Russia’s foreign ministry said it was a “cynical” move aimed at deliberately harming bilateral ties.
Poland said it acted to ensure “the protection of public order”.
The bikers – including the pro-Kremlin Night Wolves group – want to ride through Poland as part of a Moscow-Berlin trip to mark the end of WW2.
In a statement (in Russian), the Russian foreign ministry said Warsaw’s decision “mocked the memory of those killed fighting against fascism” during the war.
Its response comes a day after the Polish side notified Moscow about the ban in a brief statement (in Polish).
Last year, Poland refused entry to a similar Russian motorcycle rally. However, a number of bikers then managed to get into the country.
Night Wolves leaders Aleksandr Zaldostanov again pledged that his bikers would be in Berlin on 9 May to raise their Victory flag there.
The planned 6,000km (3,720 mile) road trip would take them through Russia, Belarus, Poland, the Czech Republic, Slovakia and Austria, before reaching the German capital.
The nationalist Night Wolves group has close links to Russian President Vladimir Putin, who has taken part in their rides.
The Night Wolves are subject to US sanctions for alleged active involvement in Russia’s annexation of Crimea from Ukraine in 2014 and for helping to recruit separatist fighters for Russian-backed rebels in eastern Ukraine.

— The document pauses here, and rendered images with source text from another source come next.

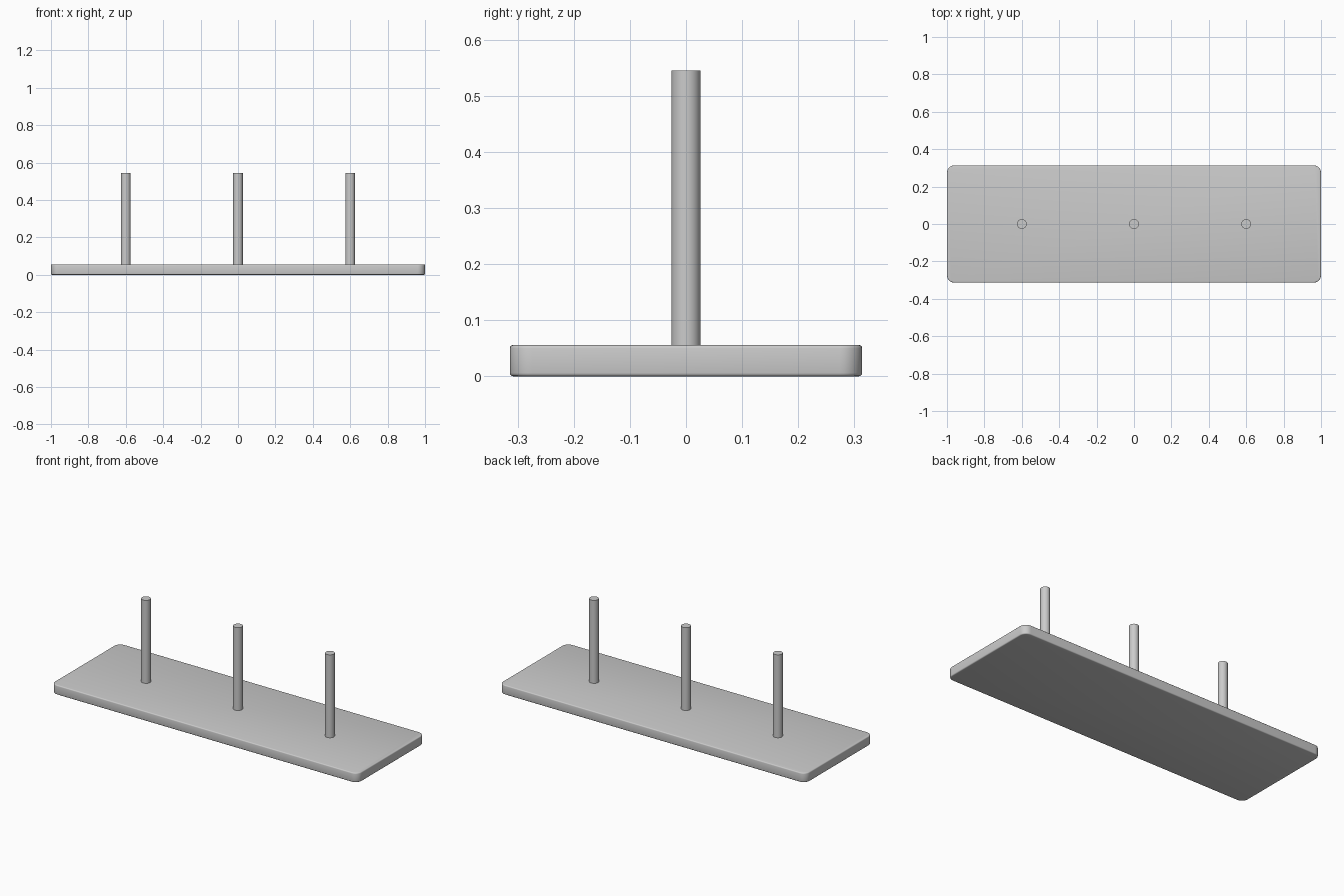
import bpy, bmesh, math

if "Cube" in bpy.data.objects:
    bpy.data.objects.remove(bpy.data.objects["Cube"])

LENGTH, DEPTH, THICK = 2.0, 0.628, 0.056
PEG_R, PEG_TOP = 0.026, 0.545


def finish(bm, name, location=(0, 0, 0)):
    mesh = bpy.data.meshes.new(name)
    bm.to_mesh(mesh)
    bm.free()
    obj = bpy.data.objects.new(name, mesh)
    obj.location = location
    bpy.context.collection.objects.link(obj)
    bpy.ops.object.select_all(action='DESELECT')
    obj.select_set(True)
    bpy.context.view_layer.objects.active = obj
    bpy.ops.object.shade_smooth_by_angle(angle=math.radians(35))
    return obj


# Base board: rounded plan corners, then softly eased top and bottom rims
bm = bmesh.new()
bmesh.ops.create_cube(bm, size=1)
bmesh.ops.scale(bm, vec=(LENGTH, DEPTH, THICK), verts=bm.verts)
bmesh.ops.translate(bm, vec=(0, 0, THICK / 2), verts=bm.verts)
upright = [e for e in bm.edges if abs(e.verts[0].co.z - e.verts[1].co.z) > 0.01]
bmesh.ops.bevel(bm, geom=upright, offset=0.04, segments=8, profile=0.5,
                affect='EDGES')
rims = [e for e in bm.edges if abs(e.verts[0].co.z - e.verts[1].co.z) < 0.001]
bmesh.ops.bevel(bm, geom=rims, offset=0.006, segments=3, profile=0.5,
                affect='EDGES')
finish(bm, "base_board")

# Three upright pegs, seated slightly into the board
for name, x in (("left_peg", -0.6), ("middle_peg", 0.0), ("right_peg", 0.6)):
    bottom = THICK - 0.01
    bm = bmesh.new()
    bmesh.ops.create_cone(bm, cap_ends=True, segments=32, radius1=PEG_R,
                          radius2=PEG_R, depth=PEG_TOP - bottom)
    finish(bm, name, (x, 0, (PEG_TOP + bottom) / 2))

Relations between Poland and Russia are currently difficult, the BBC’s Adam Easton in Warsaw reports.
Poland has strongly criticised Russia’s actions in Ukraine in recent years.
The previous Polish government called last year’s planned motorcycle rally a deliberate provocation by the Kremlin, and more than 10,000 Poles signed up to a petition against it on social media, our correspondent says.
In recent months, Moscow has also complained to Warsaw about the dismantling in Poland of several WW2 Red Army memorials.